**What the task asks**.
Among the entries below, count the lines containing the string "return". Only the count is needed.

**Exercise data**.
>>>>
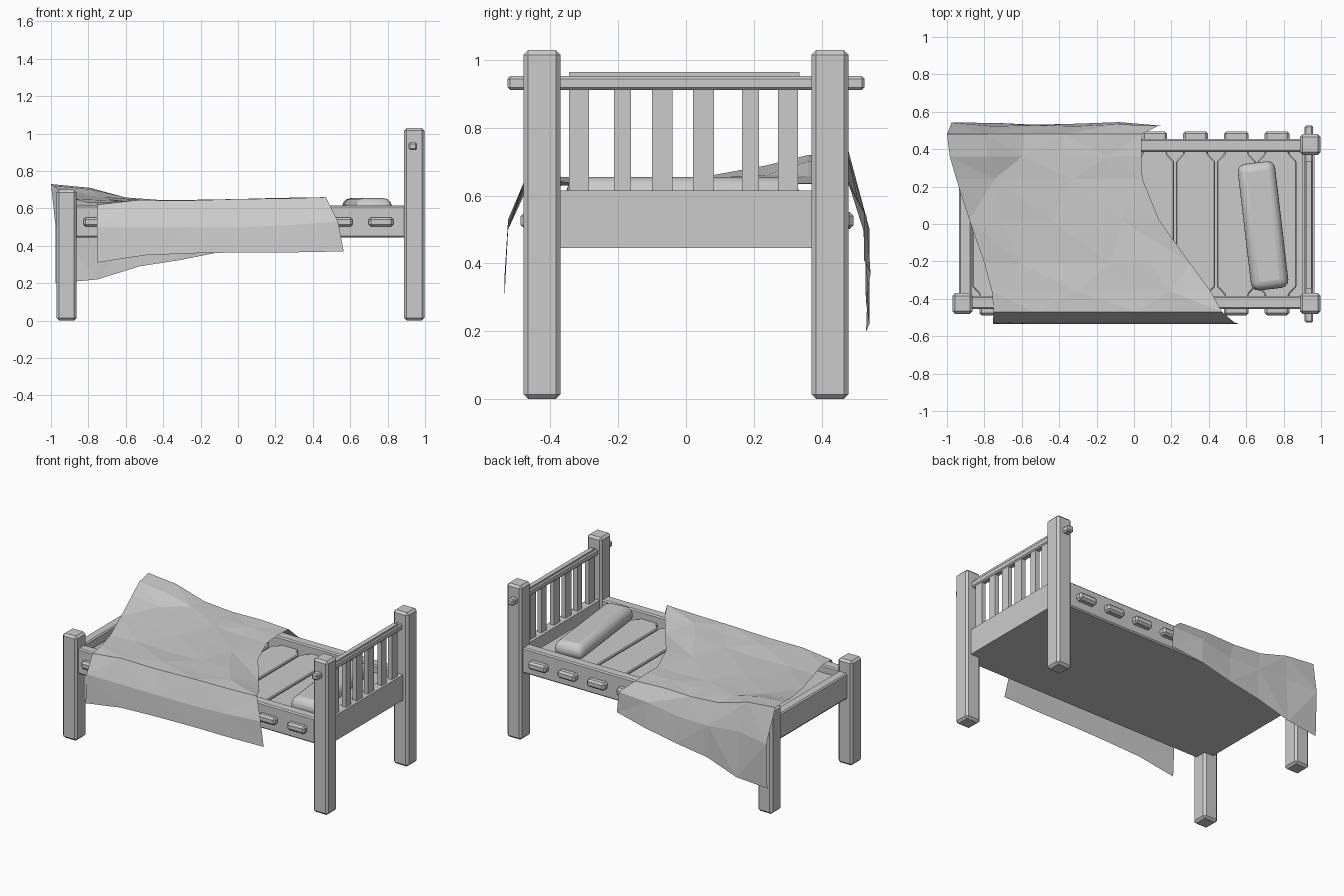
import bpy, bmesh, math, random

random.seed(4)
default = bpy.data.objects.get("Cube")
if default:
    bpy.data.objects.remove(default, do_unlink=True)

grey = bpy.data.materials.new("plain_grey")
grey.use_nodes = True
colour = (0.6, 0.6, 0.6, 1)
grey.diffuse_color = colour
grey.node_tree.nodes["Principled BSDF"].inputs["Base Color"].default_value = colour


def add_object(name, bm):
    """Turn a bmesh into a grey object in the scene."""
    bmesh.ops.recalc_face_normals(bm, faces=bm.faces)
    mesh = bpy.data.meshes.new(name)
    bm.to_mesh(mesh)
    bm.free()
    mesh.materials.append(grey)
    obj = bpy.data.objects.new(name, mesh)
    bpy.context.collection.objects.link(obj)
    return obj


def add_bevel(obj, width, segments=1):
    modifier = obj.modifiers.new("edges", "BEVEL")
    modifier.width = width
    modifier.segments = segments
    return obj


def box(name, x, y, z, bevel=0.0):
    """Box from (low, high) pairs on each axis."""
    bm = bmesh.new()
    bmesh.ops.create_cube(bm, size=1)
    for v in bm.verts:
        v.co = [low + (c + 0.5) * (high - low)
                for c, (low, high) in zip(v.co, (x, y, z))]
    obj = add_object(name, bm)
    return add_bevel(obj, bevel) if bevel else obj


def prism(name, outline, low, high):
    """Extrude a flat xy outline between two heights."""
    bm = bmesh.new()
    face = bm.faces.new([bm.verts.new((x, y, low)) for x, y in outline])
    result = bmesh.ops.extrude_face_region(bm, geom=[face])
    for item in result["geom"]:
        if isinstance(item, bmesh.types.BMVert):
            item.co.z = high
    return add_object(name, bm)


FRAME_Z = (0.445, 0.615)

# Corner posts and long side rails
for side, label in ((-1, "front"), (1, "back")):
    post_y = sorted((side * 0.37, side * 0.48))
    rail_y = sorted((side * 0.385, side * 0.455))
    box("head_post_" + label, (0.888, 0.997), post_y, (0, 1.03), 0.014)
    box("foot_post_" + label, (-0.97, -0.863), post_y, (0, 0.70), 0.014)
    box("side_rail_" + label, (-0.9, 0.9), rail_y, FRAME_Z, 0.008)

# End boards and closed underside
box("head_board", (0.9, 0.965), (-0.4, 0.4), FRAME_Z)
box("foot_board", (-0.935, -0.87), (-0.4, 0.4), FRAME_Z, 0.008)
box("bed_base", (-0.93, 0.96), (-0.44, 0.44), (0.445, 0.46))

# Headboard bars with a through rod on top
bars = [(-0.345, -0.287), (-0.213, -0.163), (-0.1, -0.04),
        (0.02, 0.083), (0.165, 0.215), (0.272, 0.33)]
for bar in bars:
    box("headboard_bar", (0.92, 0.95), bar, (0.6, 0.93))
box("headboard_rod", (0.912, 0.957), (-0.527, 0.527), (0.912, 0.953), 0.008)
box("headboard_rod_cap", (0.92, 0.95), (-0.345, 0.335), (0.945, 0.965))

# Mattress slats with tapered ends, each with a tenon through both rails
for i in range(8):
    cx = 0.765 - i * 0.218
    half = [(0.065, -0.4), (0.065, -0.375), (0.104, -0.335),
            (0.104, 0.335), (0.065, 0.375), (0.065, 0.4)]
    outline = [(cx + x, y) for x, y in half]
    outline += [(cx - x, y) for x, y in reversed(half)]
    add_bevel(prism("slat", outline, 0.49, 0.565), 0.006)
    box("slat_tenon", (cx - 0.066, cx + 0.066), (-0.488, 0.495),
        (0.502, 0.552), 0.012)

# Soft pillow
bm = bmesh.new()
bmesh.ops.create_cube(bm, size=1)
for v in bm.verts:
    if v.co.z > 0:
        v.co.x *= 0.9
        v.co.y *= 0.97
    v.co.x *= 0.21
    v.co.y *= 0.69
    v.co.z *= 0.095
pillow = add_bevel(add_object("pillow", bm), 0.04, 3)
pillow.location = (0.69, -0.01, 0.607)
pillow.rotation_euler.z = 0.117
bpy.context.view_layer.objects.active = pillow
pillow.select_set(True)
bpy.ops.object.shade_smooth_by_angle(angle=math.radians(50))
pillow.select_set(False)

# Crumpled blanket: each row is left x, right x, y, then heights across
rows = [
    (-0.755, 0.565, -0.535, (0.31, 0.35, 0.36, 0.365, 0.365, 0.37)),
    (-0.755, 0.535, -0.525, (0.5, 0.5, 0.5, 0.5, 0.51, 0.53)),
    (-0.75, 0.47, -0.47, (0.62, 0.635, 0.635, 0.64, 0.645, 0.66)),
    (-0.76, 0.41, -0.36, (0.63, 0.635, 0.64, 0.64, 0.65, 0.64)),
    (-0.8, 0.3, -0.21, (0.63, 0.63, 0.63, 0.635, 0.65, 0.62)),
    (-0.88, 0.135, 0.02, (0.65, 0.64, 0.63, 0.63, 0.635, 0.63)),
    (-0.95, 0.045, 0.24, (0.69, 0.66, 0.64, 0.63, 0.63, 0.63)),
    (-0.985, 0.04, 0.36, (0.72, 0.7, 0.65, 0.635, 0.63, 0.635)),
    (-1.0, 0.04, 0.48, (0.73, 0.71, 0.65, 0.635, 0.64, 0.63)),
    (-0.975, 0.13, 0.53, (0.5, 0.52, 0.5, 0.5, 0.54, 0.55)),
    (-0.975, 0.145, 0.535, (0.2, 0.22, 0.29, 0.325, 0.37, 0.41)),
]
bm = bmesh.new()
grid = []
for r, (left, right, y, heights) in enumerate(rows):
    line = []
    for c, z in enumerate(heights):
        x = left + (right - left) * c / 5
        inner = 0 < c < 5 and 1 < r < 8
        jitter = random.uniform(-0.012, 0.012)
        if inner:
            x += jitter * 3
            z += abs(jitter)
        elif r > 8:
            y_shift = jitter
        line.append(bm.verts.new((x, y + (y_shift if r > 8 and not inner else 0), z)))
    grid.append(line)
for r in range(len(grid) - 1):
    for c in range(5):
        a, b = grid[r][c], grid[r][c + 1]
        d, e = grid[r + 1][c], grid[r + 1][c + 1]
        if (r + c) % 2:
            bm.faces.new((a, b, e))
            bm.faces.new((a, e, d))
        else:
            bm.faces.new((a, b, d))
            bm.faces.new((b, e, d))
add_object("blanket", bm)
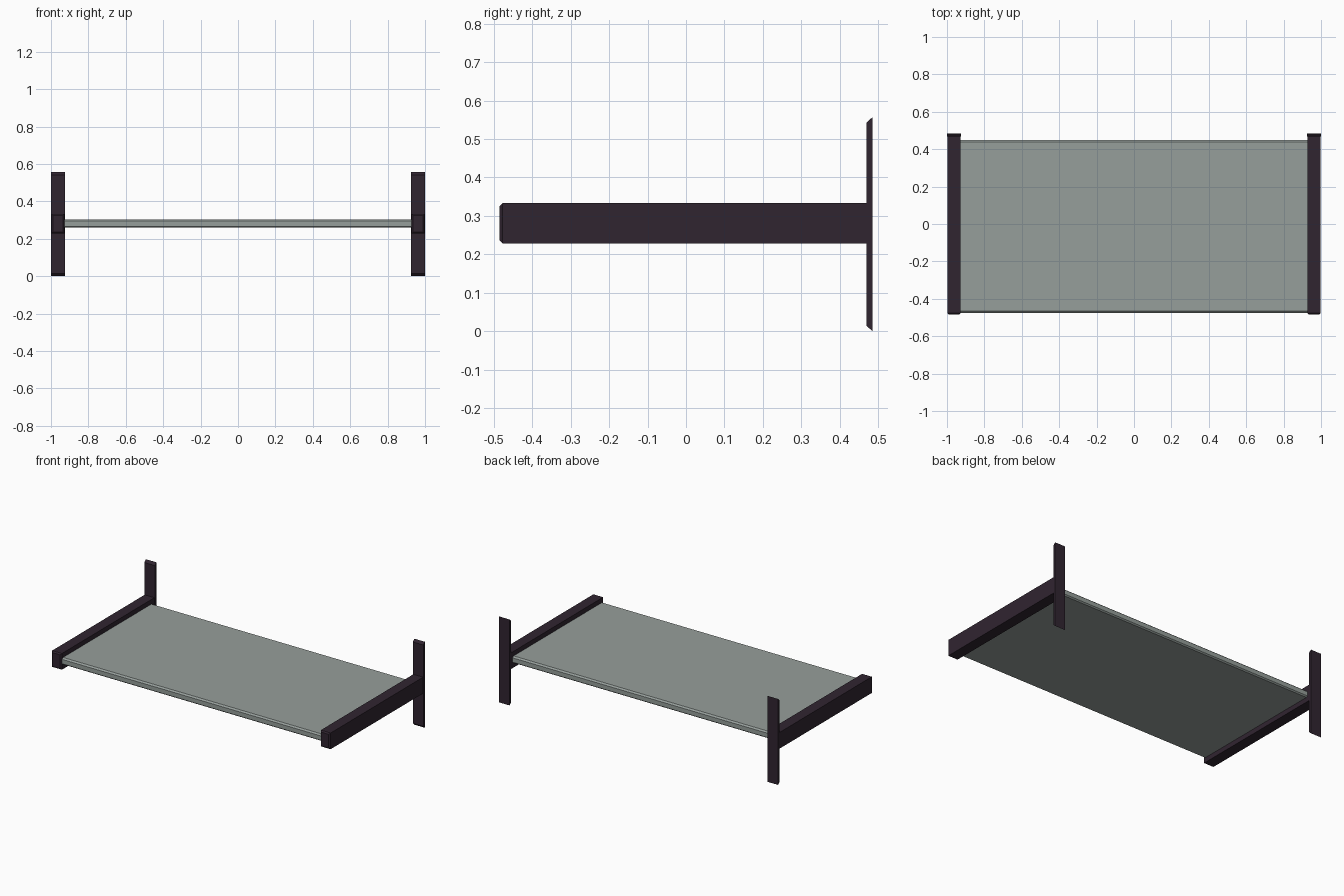
import bpy, bmesh

if "Cube" in bpy.data.objects:
    bpy.data.objects.remove(bpy.data.objects["Cube"])


def material(name, rgb):
    m = bpy.data.materials.new(name)
    m.diffuse_color = (*rgb, 1)
    m.use_nodes = True
    m.node_tree.nodes["Principled BSDF"].inputs["Base Color"].default_value = m.diffuse_color
    return m


dark = material("dark brown", (0.030, 0.018, 0.030))
grey = material("grey green", (0.305, 0.345, 0.328))


def extrude_x(name, profile, x0, x1, mat):
    """Extrude a closed (y, z) profile along x."""
    bm = bmesh.new()
    face = bm.faces.new([bm.verts.new((x0, y, z)) for y, z in profile])
    new = bmesh.ops.extrude_face_region(bm, geom=[face])["geom"]
    bmesh.ops.translate(bm, vec=(x1 - x0, 0, 0),
                        verts=[v for v in new if isinstance(v, bmesh.types.BMVert)])
    bmesh.ops.recalc_face_normals(bm, faces=bm.faces)
    me = bpy.data.meshes.new(name)
    me.materials.append(mat)
    bm.to_mesh(me)
    bm.free()
    ob = bpy.data.objects.new(name, me)
    bpy.context.collection.objects.link(ob)
    return ob


def bevel_front(ob, width):
    """Chamfer the edges around the front end of a part."""
    bm = bmesh.new()
    bm.from_mesh(ob.data)
    y = min(v.co.y for v in bm.verts)
    edges = [e for e in bm.edges if all(abs(v.co.y - y) < 1e-5 for v in e.verts)]
    bmesh.ops.bevel(bm, geom=edges, offset=width, segments=1, affect='EDGES')
    bm.to_mesh(ob.data)
    bm.free()


for side, s in (("left", -1), ("right", 1)):
    # Wall plate with slanted ends
    extrude_x(side + "_wall_plate",
              [(0.469, 0.015), (0.485, 0), (0.485, 0.557), (0.469, 0.542)],
              s * 0.925, s, dark)
    # Support arm with chamfered front end
    arm = extrude_x(side + "_arm",
                    [(-0.485, 0.228), (0.472, 0.228), (0.472, 0.333), (-0.485, 0.333)],
                    s * 0.928, s * 0.998, dark)
    bevel_front(arm, 0.008)

# Shelf board with chamfered long edges
extrude_x("shelf_board",
          [(-0.475, 0.266), (-0.467, 0.259), (0.441, 0.259), (0.449, 0.266),
           (0.449, 0.294), (0.439, 0.303), (-0.465, 0.303), (-0.475, 0.294)],
          -0.93, 0.93, grey)
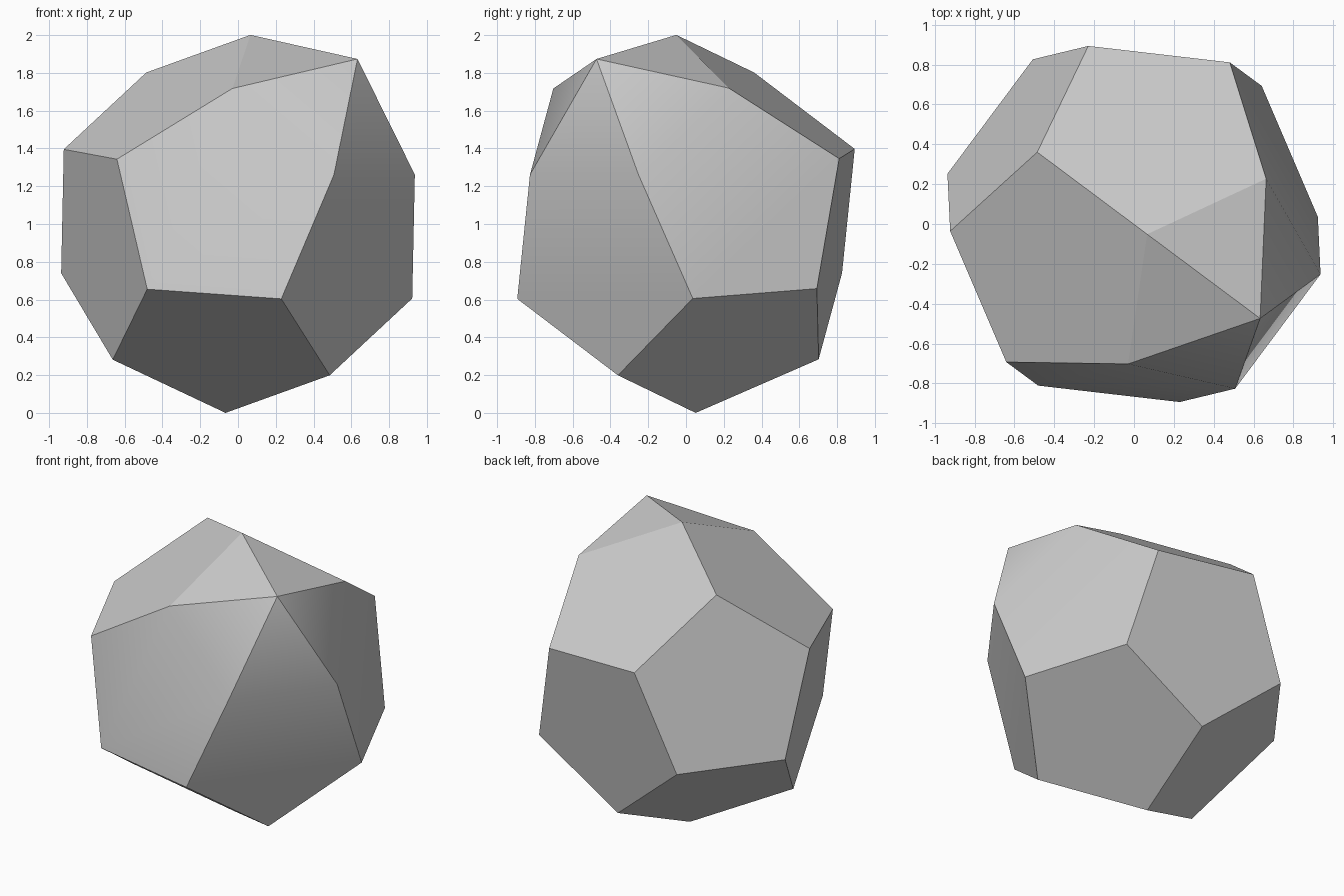
import bpy, bmesh
from math import sqrt, radians
from mathutils import Vector, Matrix

cube = bpy.data.objects.get("Cube")
if cube:
    bpy.data.objects.remove(cube)

PHI = (1 + sqrt(5)) / 2
RADIUS = 1.004          # corner distance from the centre
PEAK = 0.38             # height of the raised facet
AXIS = Vector((0.537, -0.402, 0.741)).normalized()   # where the raised facet points
CORNER = Vector((0.067, -0.052, 1.0))                # topmost corner of the solid

def frame(axis, corner):
    """Orthonormal frame with z along a facet axis and x towards one of its corners."""
    z = axis.normalized()
    x = (corner - z * corner.dot(z)).normalized()
    return Matrix((x, z.cross(x), z)).transposed()

turn = frame(AXIS, CORNER) @ frame(Vector((1, 0, PHI)), Vector((0, 1 / PHI, PHI))).transposed()

# Twelve-sided solid: cube corners plus three golden rectangles
signs = (-1, 1)
corners = [Vector((a, b, c)) for a in signs for b in signs for c in signs]
for a in signs:
    for b in signs:
        p, q = a / PHI, b * PHI
        corners += [Vector((0, p, q)), Vector((p, q, 0)), Vector((q, 0, p))]

bm = bmesh.new()
for c in corners:
    bm.verts.new(turn @ c.normalized() * RADIUS + Vector((0, 0, 1)))
bmesh.ops.convex_hull(bm, input=bm.verts[:])
bmesh.ops.dissolve_limit(bm, angle_limit=radians(1), verts=bm.verts[:], edges=bm.edges[:])
bmesh.ops.recalc_face_normals(bm, faces=bm.faces[:])
bm.normal_update()

# Raise one facet into a shallow five-sided pyramid
facet = max(bm.faces, key=lambda f: f.normal.dot(AXIS))
rim = facet.edges[:]
top = max(facet.verts, key=lambda v: v.co.z)
bmesh.ops.poke(bm, faces=[facet], offset=PEAK)

# The two rim edges at the top corner stay crisp
for e in rim:
    if e.is_valid and top in e.verts:
        e.smooth = False

# Stand the solid on the ground
low = min(v.co.z for v in bm.verts)
bmesh.ops.translate(bm, verts=bm.verts[:], vec=(0, 0, -low))

mesh = bpy.data.meshes.new("faceted_stone")
bm.to_mesh(mesh)
bm.free()
stone = bpy.data.objects.new("faceted_stone", mesh)
bpy.context.collection.objects.link(stone)

# Plain grey
grey = bpy.data.materials.new("stone_grey")
grey.use_nodes = True
colour = (0.6, 0.6, 0.6, 1)
grey.diffuse_color = colour
grey.node_tree.nodes["Principled BSDF"].inputs["Base Color"].default_value = colour
mesh.materials.append(grey)

# Soft shading across shallow edges only
bpy.ops.object.select_all(action='DESELECT')
stone.select_set(True)
bpy.context.view_layer.objects.active = stone
bpy.ops.object.shade_smooth_by_angle(angle=radians(30))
<<<<
**Finished task**.
7